Last I checked, composting toilets are simply illegal in the state except for one very specifically detailed design of composting toilet, which must be manufactured by a company with approval by some body or another, and that toilet does not actually exist. It's stupid, but true - I think it's something like a specific placement of a supplementary compost material feed to the system which must exist, but no commercial model has one. The state is ok with simple pit outhouses (which must be permitted and inspected) or collection tanks (such as come with an RV) that you service or have serviced (there's a free dump station in Bangor, btw), but otherwise you're required to have a septic tank and leach field. As a side note here, one piece of land I looked at in a "richer" town demanded I provide receipts for RV tank service on a quarterly basis in order to not have approved septic tank / leach field installed.

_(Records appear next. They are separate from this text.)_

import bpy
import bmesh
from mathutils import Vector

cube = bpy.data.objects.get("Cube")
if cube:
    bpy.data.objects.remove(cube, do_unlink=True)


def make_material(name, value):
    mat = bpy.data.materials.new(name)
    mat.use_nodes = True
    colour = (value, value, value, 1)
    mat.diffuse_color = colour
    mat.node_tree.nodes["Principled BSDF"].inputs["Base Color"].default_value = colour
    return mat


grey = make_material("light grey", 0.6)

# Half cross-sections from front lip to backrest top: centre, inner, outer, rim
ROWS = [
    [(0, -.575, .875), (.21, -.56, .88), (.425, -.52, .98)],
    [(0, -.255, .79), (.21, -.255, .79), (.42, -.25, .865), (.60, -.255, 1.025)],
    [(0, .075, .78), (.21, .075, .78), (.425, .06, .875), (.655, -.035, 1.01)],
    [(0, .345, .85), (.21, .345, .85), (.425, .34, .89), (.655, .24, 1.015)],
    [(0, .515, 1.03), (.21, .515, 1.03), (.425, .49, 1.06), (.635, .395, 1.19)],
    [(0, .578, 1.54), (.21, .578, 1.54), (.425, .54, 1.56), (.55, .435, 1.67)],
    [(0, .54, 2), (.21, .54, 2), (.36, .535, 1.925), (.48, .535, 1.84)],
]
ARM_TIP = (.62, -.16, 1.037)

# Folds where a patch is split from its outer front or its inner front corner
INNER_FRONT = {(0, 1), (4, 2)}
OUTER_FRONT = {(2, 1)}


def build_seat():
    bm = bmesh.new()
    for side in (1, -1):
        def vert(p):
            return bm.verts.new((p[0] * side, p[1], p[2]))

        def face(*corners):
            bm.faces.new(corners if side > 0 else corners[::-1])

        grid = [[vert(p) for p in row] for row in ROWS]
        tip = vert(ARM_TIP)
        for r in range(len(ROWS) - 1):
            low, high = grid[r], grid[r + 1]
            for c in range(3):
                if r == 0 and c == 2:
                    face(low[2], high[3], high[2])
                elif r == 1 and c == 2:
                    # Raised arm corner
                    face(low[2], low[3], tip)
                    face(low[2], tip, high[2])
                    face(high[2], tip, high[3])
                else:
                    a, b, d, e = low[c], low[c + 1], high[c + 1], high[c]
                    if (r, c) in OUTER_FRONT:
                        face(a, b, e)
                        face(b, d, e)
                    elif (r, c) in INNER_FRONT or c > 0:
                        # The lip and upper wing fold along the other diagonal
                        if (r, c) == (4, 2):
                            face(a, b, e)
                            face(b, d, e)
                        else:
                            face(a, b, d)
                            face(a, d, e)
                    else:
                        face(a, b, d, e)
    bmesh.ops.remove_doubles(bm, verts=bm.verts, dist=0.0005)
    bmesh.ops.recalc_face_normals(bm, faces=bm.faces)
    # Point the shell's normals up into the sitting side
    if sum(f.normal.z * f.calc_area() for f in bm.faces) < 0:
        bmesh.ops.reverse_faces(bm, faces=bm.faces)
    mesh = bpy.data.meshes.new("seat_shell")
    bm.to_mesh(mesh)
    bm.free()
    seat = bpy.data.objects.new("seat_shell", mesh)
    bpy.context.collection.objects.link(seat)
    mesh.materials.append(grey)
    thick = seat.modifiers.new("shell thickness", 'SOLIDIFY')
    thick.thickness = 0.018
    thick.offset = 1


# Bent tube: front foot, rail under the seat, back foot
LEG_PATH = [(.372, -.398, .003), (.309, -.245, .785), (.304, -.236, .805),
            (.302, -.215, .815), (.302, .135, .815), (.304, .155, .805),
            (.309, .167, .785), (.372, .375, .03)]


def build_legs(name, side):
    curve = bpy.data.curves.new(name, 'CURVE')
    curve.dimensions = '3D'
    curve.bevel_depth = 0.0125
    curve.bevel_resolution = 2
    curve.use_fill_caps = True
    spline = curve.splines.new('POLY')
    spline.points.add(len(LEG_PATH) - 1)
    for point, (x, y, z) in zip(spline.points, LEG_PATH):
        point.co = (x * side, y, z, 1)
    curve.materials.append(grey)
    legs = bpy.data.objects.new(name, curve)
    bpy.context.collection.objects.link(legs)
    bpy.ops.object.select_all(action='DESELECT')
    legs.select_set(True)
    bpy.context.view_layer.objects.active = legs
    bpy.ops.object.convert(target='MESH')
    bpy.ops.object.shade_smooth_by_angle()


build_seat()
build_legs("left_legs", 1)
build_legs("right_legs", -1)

Regarding the need for building permits and the like, structures that require one are very loosely defined in the state law. The most important rule for qualifying a permanent and taxable structure (which then must also have a septic system, building permits, code inspections, etc) is that it have a "permanent foundation". Sono-tubes and cement piers are exempted from this in the state law, as are simple stone corner pads used in log cabins. Mudsills, gravel/rubble trenches and skids don't qualify, of course, though a frost-wall will qualify and a full basement or even concrete slab qualify. There's a gray area with dry-stack stone foundations and pads used for timber frame posts - seems they do usually qualify those as "permanent foundations".

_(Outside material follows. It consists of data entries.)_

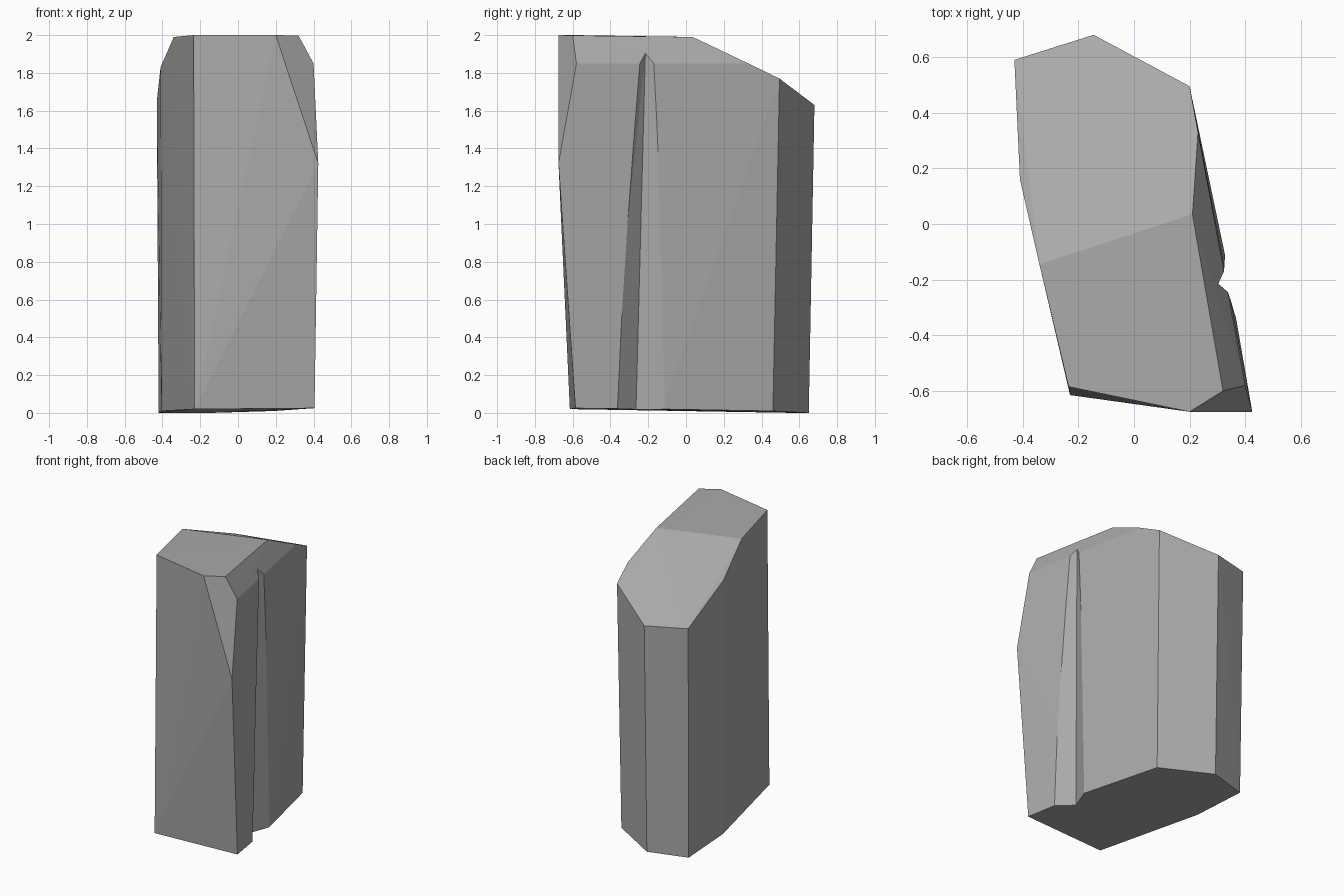
import bpy
import bmesh
from mathutils import Vector

default = bpy.data.objects.get("Cube")
if default:
    bpy.data.objects.remove(default, do_unlink=True)

stone = bpy.data.materials.new("stone grey")
stone.use_nodes = True
grey = (0.4, 0.4, 0.4, 1)
stone.diffuse_color = grey
stone.node_tree.nodes["Principled BSDF"].inputs["Base Color"].default_value = grey


def hull_object(name, points):
    """Make a flat-faced solid that wraps the given corner points."""
    bm = bmesh.new()
    for point in points:
        bm.verts.new(point)
    result = bmesh.ops.convex_hull(bm, input=bm.verts[:])
    spare = [v for v in result["geom_interior"] if isinstance(v, bmesh.types.BMVert)]
    bmesh.ops.delete(bm, geom=spare, context="VERTS")
    bmesh.ops.recalc_face_normals(bm, faces=bm.faces[:])
    mesh = bpy.data.meshes.new(name)
    bm.to_mesh(mesh)
    bm.free()
    mesh.materials.append(stone)
    obj = bpy.data.objects.new(name, mesh)
    bpy.context.collection.objects.link(obj)
    return obj


# Slightly tilted base outline, from the front left corner round to the front right
base_outline = [
    (-0.23, -0.615, 0.02), (-0.405, 0.16, 0.01), (-0.42, 0.57, 0),
    (-0.145, 0.65, 0), (0.19, 0.46, 0.01),
    (0.33, -0.125, 0.02), (0.405, -0.585, 0.025),
]
# Upper ends of the side walls
shoulder = [
    (-0.41, 0.16, 1.83), (-0.43, 0.59, 1.65), (-0.145, 0.68, 1.63),
    (0.2, 0.495, 1.77), (0.23, 0.33, 1.85),
    (0.4, -0.58, 1.85), (0.425, -0.675, 1.32),
]
# Corners of the nearly level front part of the top
crown = [
    (-0.235, -0.585, 2), (0.2, -0.675, 2), (0.32, -0.6, 1.998),
    (0.21, 0.035, 1.99), (-0.34, -0.145, 1.99),
]
rock = hull_object("rock_pillar", base_outline + shoulder + crown)


# Tapering crack down the side wall
def wedge_section(valley, near_edge, far_edge, reach):
    """Triangle whose open side reaches beyond the wall."""
    valley, near_edge, far_edge = map(Vector, (valley, near_edge, far_edge))
    return [valley] + [valley + (p - valley) * reach for p in (near_edge, far_edge)]


foot = wedge_section((0.27, -0.265, 0), (0.345, -0.34, 0), (0.325, -0.12, 0), 2)
head = wedge_section((0.303, -0.215, 1.905), (0.333, -0.24, 1.87), (0.326, -0.165, 1.85), 2)
below = [f + (f - h) * 0.03 for f, h in zip(foot, head)]
cutter = hull_object("crack_cutter", below + head)
cutter.hide_render = True

crack = rock.modifiers.new("crack", "BOOLEAN")
crack.operation = "DIFFERENCE"
crack.solver = "EXACT"
crack.object = cutter
bpy.context.view_layer.objects.active = rock
bpy.ops.object.modifier_apply(modifier=crack.name)
bpy.data.objects.remove(cutter, do_unlink=True)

If the structure has wheels, it must be registered for the road or it will be taxable and require all the craziness and code enforcement, too. I've heard about one couple who built their home on pontoons, in a dry field, to skirt the rules since it's technically a house boat with no "permanent foundation". There's also a guy who winches his home, on skids, down onto the ice for the winter, then back up to the shore for summer, to ensure he never has to deal with the code enforcement craziness
Knowing the laws and rules, and finding a place where they're minimal (unincorporated or nearly so) can make natural and alternative building here in Maine very easy, but if you're not careful, you're stuck with basically the requirements you'd be looking at in NYC. The greenies did a number on this state's laws which is only now starting to be fixed - they may have meant well (I personally agree with a lot of their message) but they had a terrible way of putting that stuff on the books

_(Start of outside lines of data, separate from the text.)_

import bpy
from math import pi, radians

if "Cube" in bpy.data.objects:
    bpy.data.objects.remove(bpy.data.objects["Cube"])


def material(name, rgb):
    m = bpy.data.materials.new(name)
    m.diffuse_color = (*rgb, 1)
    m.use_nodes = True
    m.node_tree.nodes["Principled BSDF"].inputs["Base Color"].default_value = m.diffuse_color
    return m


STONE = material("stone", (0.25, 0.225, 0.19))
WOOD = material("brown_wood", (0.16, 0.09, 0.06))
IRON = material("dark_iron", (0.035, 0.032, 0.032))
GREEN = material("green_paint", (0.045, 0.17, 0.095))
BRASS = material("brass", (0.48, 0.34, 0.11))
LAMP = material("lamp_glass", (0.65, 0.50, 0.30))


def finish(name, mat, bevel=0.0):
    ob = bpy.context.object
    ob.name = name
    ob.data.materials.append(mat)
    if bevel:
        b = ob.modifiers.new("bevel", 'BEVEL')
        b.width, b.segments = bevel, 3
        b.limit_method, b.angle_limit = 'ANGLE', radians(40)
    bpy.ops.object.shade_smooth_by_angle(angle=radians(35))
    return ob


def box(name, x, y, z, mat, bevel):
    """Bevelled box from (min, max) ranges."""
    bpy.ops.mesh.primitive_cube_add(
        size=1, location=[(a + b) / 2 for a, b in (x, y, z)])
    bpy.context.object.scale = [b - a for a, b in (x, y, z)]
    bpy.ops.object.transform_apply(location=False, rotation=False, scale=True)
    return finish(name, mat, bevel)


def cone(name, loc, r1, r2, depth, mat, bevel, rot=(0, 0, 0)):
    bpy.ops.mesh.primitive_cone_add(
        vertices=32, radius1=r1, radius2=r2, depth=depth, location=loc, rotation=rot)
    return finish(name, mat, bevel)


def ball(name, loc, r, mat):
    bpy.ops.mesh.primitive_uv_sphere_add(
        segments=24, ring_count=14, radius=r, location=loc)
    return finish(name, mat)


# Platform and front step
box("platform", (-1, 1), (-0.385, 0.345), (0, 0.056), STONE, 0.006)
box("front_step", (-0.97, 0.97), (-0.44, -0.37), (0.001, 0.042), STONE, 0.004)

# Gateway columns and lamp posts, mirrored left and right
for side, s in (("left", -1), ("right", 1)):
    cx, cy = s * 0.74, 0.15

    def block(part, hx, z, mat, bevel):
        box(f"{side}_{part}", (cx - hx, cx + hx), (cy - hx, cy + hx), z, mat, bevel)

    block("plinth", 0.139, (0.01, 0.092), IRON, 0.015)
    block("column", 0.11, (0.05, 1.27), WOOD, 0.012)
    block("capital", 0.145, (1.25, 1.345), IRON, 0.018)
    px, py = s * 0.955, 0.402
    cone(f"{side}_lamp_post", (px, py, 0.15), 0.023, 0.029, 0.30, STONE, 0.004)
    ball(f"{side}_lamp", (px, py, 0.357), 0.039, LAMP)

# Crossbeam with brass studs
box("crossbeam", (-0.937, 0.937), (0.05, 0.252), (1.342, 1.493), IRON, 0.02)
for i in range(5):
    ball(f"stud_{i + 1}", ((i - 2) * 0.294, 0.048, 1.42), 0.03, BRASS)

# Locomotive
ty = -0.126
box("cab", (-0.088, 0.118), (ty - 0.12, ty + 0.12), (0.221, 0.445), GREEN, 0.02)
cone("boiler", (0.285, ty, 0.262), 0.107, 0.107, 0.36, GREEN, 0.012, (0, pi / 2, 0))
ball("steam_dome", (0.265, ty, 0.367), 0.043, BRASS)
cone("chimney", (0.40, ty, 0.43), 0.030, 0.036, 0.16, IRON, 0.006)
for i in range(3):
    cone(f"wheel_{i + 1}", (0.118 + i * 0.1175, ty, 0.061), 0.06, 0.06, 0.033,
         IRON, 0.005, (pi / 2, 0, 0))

. Definitely do the research before you buy anything so you know what you're getting into. Anonymous, generalized calls to the town hall when one does exist can help in huge ways with making decisions.
Oh, and consider the tree-growth, open space and farm land tax programs - they're on the books for a reason and might be the only thing the greenies did right
Maine grows trees and forests well, and that's one of the biggest financial benefits this state has. If those trees are high value timber, or those forests produce food, fiber and fuel, they still qualify and meet the demand we have for commercially viable forested lands and should be on the books as such, helping prove to the world that such types of programs are beneficial. Basically, rather than "paying" farmers to grow corn and soy, here we can "pay" farmers to grow acres of black locust
, nut pines, grapes and black cherry